        Start position of the lines.
    p2 : float, default: 0.2
        End position of the lines.
    ax : matplotlib.axes.Axes, optional
        Axes object to draw the plot onto, otherwise uses the current Axes.
    figsize : tuple, optional
        Width, height in inches. Format: (float, float).
    
    Returns
    -------
    matplotlib.axes.Axes
        Returns the Axes object with the plot drawn onto it.
    
    See Also
    --------
    taxa_abundance_box_plot

Below is a simple example where we pretend we only have the samples shown below. We are interested in comparing the relative abundance of Preteobacteria between the left palm and the right palm. We also want to perofrm the comparison in the context of days-since-experiment-start (i.e. paired comparison).

from qiime2 import Metadata

metadata = Metadata.load('data/moving-pictures-tutorial/sample-metadata.tsv')
sample_names = ['L2S240', 'L3S242', 'L2S155', 'L4S63', 'L2S175', 'L3S313', 'L2S204', 'L4S112', 'L2S222', 'L4S137']
metadata = metadata.filter_ids(sample_names)
mf = api.get_mf(metadata)
mf
barcode-sequence body-site year month day subject reported-antibiotic-usage days-since-experiment-start
sample-id
L2S155 ACGATGCGACCA left palm 2009.0 1.0 20.0 subject-1 No 84.0
L2S175 AGCTATCCACGA left palm 2009.0 2.0 17.0 subject-1 No 112.0
L2S204 ATGCAGCTCAGT left palm 2009.0 3.0 17.0 subject-1 No 140.0
L2S222 CACGTGACATGT left palm 2009.0 4.0 14.0 subject-1 No 168.0
L3S242 ACAGTTGCGCGA right palm 2008.0 10.0 28.0 subject-1 Yes 0.0
L3S313 AGTGTCACGGTG right palm 2009.0 2.0 17.0 subject-1 No 112.0
L2S240 CATATCGCAGTT left palm 2008.0 10.0 28.0 subject-2 Yes 0.0
L4S63 CTCGTGGAGTAG right palm 2009.0 1.0 20.0 subject-2 No 84.0
L4S112 GCGTTACACACA right palm 2009.0 3.0 17.0 subject-2 No 140.0
L4S137 GAACTGTATCTC right palm 2009.0 4.0 14.0 subject-2 No 168.0
qzv_file = 'data/moving-pictures-tutorial/taxa-bar-plots.qzv'
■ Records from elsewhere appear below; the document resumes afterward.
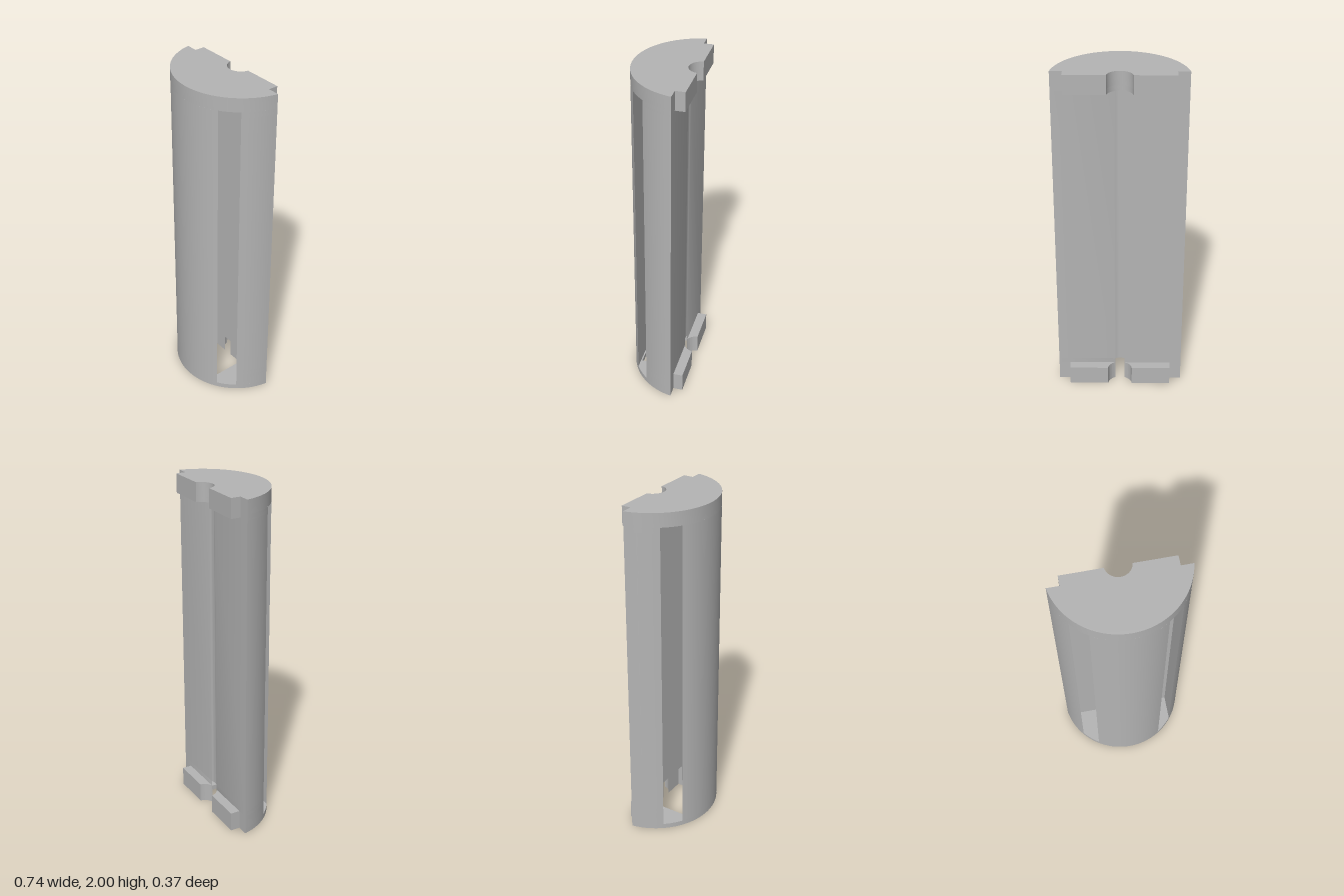
import * as THREE from 'three';
import { toCreasedNormals } from 'three/addons/utils/BufferGeometryUtils.js';

// Shared cross-section sizes (x, z)
const CZ = -0.193, R = 0.376, GROOVE_R = 0.073; // outer wall and rear groove share an axis
const BACK = -0.127, TAB_BACK = -0.183, TAB_X = 0.302;
const CAVITY = { x: 0.29, back: -0.1, front: 0.125 };
const PORT = { x: 0.145, back: -0.1255, front: 0.117 };

const angleAt = (r, z) => Math.asin((z - CZ) / r);
const acrossAt = (r, x) => Math.acos(x / r);

// Points along a circle about the shared axis
function arc(r, a0, a1, n) {
  const pts = [];
  for (let i = 0; i <= n; i++) {
    const a = a0 + (a1 - a0) * i / n;
    pts.push([r * Math.cos(a), CZ + r * Math.sin(a)]);
  }
  return pts;
}

const flip = pts => pts.map(([x, z]) => [-x, z]).reverse();

// Join a left half outline to its mirror image
const whole = half => [...half, ...flip(half.filter(p => p[0] > 1e-5))];

// Rear edge from the groove out to the side, with or without a tab
function rearEdge(tab, grooveStart) {
  const groove = arc(GROOVE_R, grooveStart, angleAt(GROOVE_R, tab ? TAB_BACK : BACK), tab ? 10 : 4);
  return tab ? [...groove, [TAB_X, TAB_BACK], [TAB_X, BACK]] : groove;
}

export function createModel() {
  const model = new THREE.Group();
  const grey = new THREE.MeshStandardMaterial({ color: 0xb4b4b4 });
  grey.name = 'grey plastic';

  // Extrude an x-z outline between two heights
  function slab(name, pts, y0, y1) {
    const shape = new THREE.Shape(pts.map(([x, z]) => new THREE.Vector2(x, z)));
    const geo = new THREE.ExtrudeGeometry(shape, { depth: y1 - y0, bevelEnabled: false });
    geo.rotateX(Math.PI / 2).translate(0, y1, 0);
    const mesh = new THREE.Mesh(toCreasedNormals(geo, 0.5), grey);
    mesh.name = name;
    model.add(mesh);
  }

  const grooveDeep = Math.PI / 2, groovePort = angleAt(GROOVE_R, PORT.back);
  const sideStart = angleAt(R, BACK);
  const fullWall = arc(R, sideStart, Math.PI / 2, 18);
  const sideWall = arc(R, sideStart, acrossAt(R, CAVITY.x), 8);
  const portCorners = [[PORT.x, PORT.back]];

  // Solid top end with tabs
  slab('topEnd', whole([...rearEdge(true, grooveDeep), ...fullWall]), 1.92, 2);

  // Bottom end, with a rectangular port that breaks into the groove
  slab('bottomEnd', whole([
    [PORT.x, PORT.front], ...portCorners, ...rearEdge(true, groovePort), ...fullWall,
  ]), 0, 0.03);

  // Curved front wall between the two long side slots
  const slotEdge = angleAt(R, CAVITY.front);
  slab('frontWall', arc(R, slotEdge, Math.PI - slotEdge, 20), 0.03, 1.92);

  // Rear wall and sides around the hollow
  const rearWall = tab => whole([
    ...rearEdge(tab, grooveDeep), ...sideWall, [CAVITY.x, CAVITY.back],
  ]);
  slab('rearWall', rearWall(false), 0.145, 1.89);
  slab('rearWallTopTabs', rearWall(true), 1.89, 1.92);

  // Lower rear wall, split in two by the port recess
  for (const [tab, y0, y1] of [[true, 0.03, 0.115], [false, 0.115, 0.145]]) {
    const half = [
      [CAVITY.x, CAVITY.back], [PORT.x, CAVITY.back], ...portCorners,
      ...rearEdge(tab, groovePort), ...sideWall,
    ];
    const name = tab ? 'LowerTab' : 'LowerWall';
    slab('left' + name, half, y0, y1);
    slab('right' + name, flip(half), y0, y1);
  }

  return model;
}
ax = api.taxa_abundance_box_plot(qzv_file,
                                 level=2,
                                 hue='body-site',
                                 taxa_names=['k__Bacteria;p__Proteobacteria'],
                                 show_others=False,
                                 figsize=(6, 6),
                                 sample_names=sample_names,
                                 add_datapoints=True,
                                 include_samples={'body-site': ['left palm', 'right palm']},
                                 csv_file='output/Dokdo-API/addpairs.csv',
                                 artist_kwargs=dict(show_legend=True, ymax=70))

plt.tight_layout()
api.addpairs('k__Bacteria;p__Proteobacteria', 'output/Dokdo-API/addpairs.csv', 'days-since-experiment-start', 'body-site', 'left palm', 'right palm', ax=ax)
api.addsig(-0.2, 0.2, 65, t='p-value = 0.0625', ax=ax)

addpairs-1C

8 Likes

Hi! Thank you for an excellent tutorial!
It would be nice to have it earlier when I was redrawing a lot of figures from Qiime2 in Python and Jupyter lab :laughing:
Will save it for the future

4 Likes

Hi @sbslee, this is really neat! :desktop_computer:

Thank you so much for sharing this with the :qiime2: community!

3 Likes

Hello! This is just to announce that a new version of Dokdo is available (1.1.0). The tutorial has been updated to reflect the changes as well. If you have any questions, please let me know.

4 Likes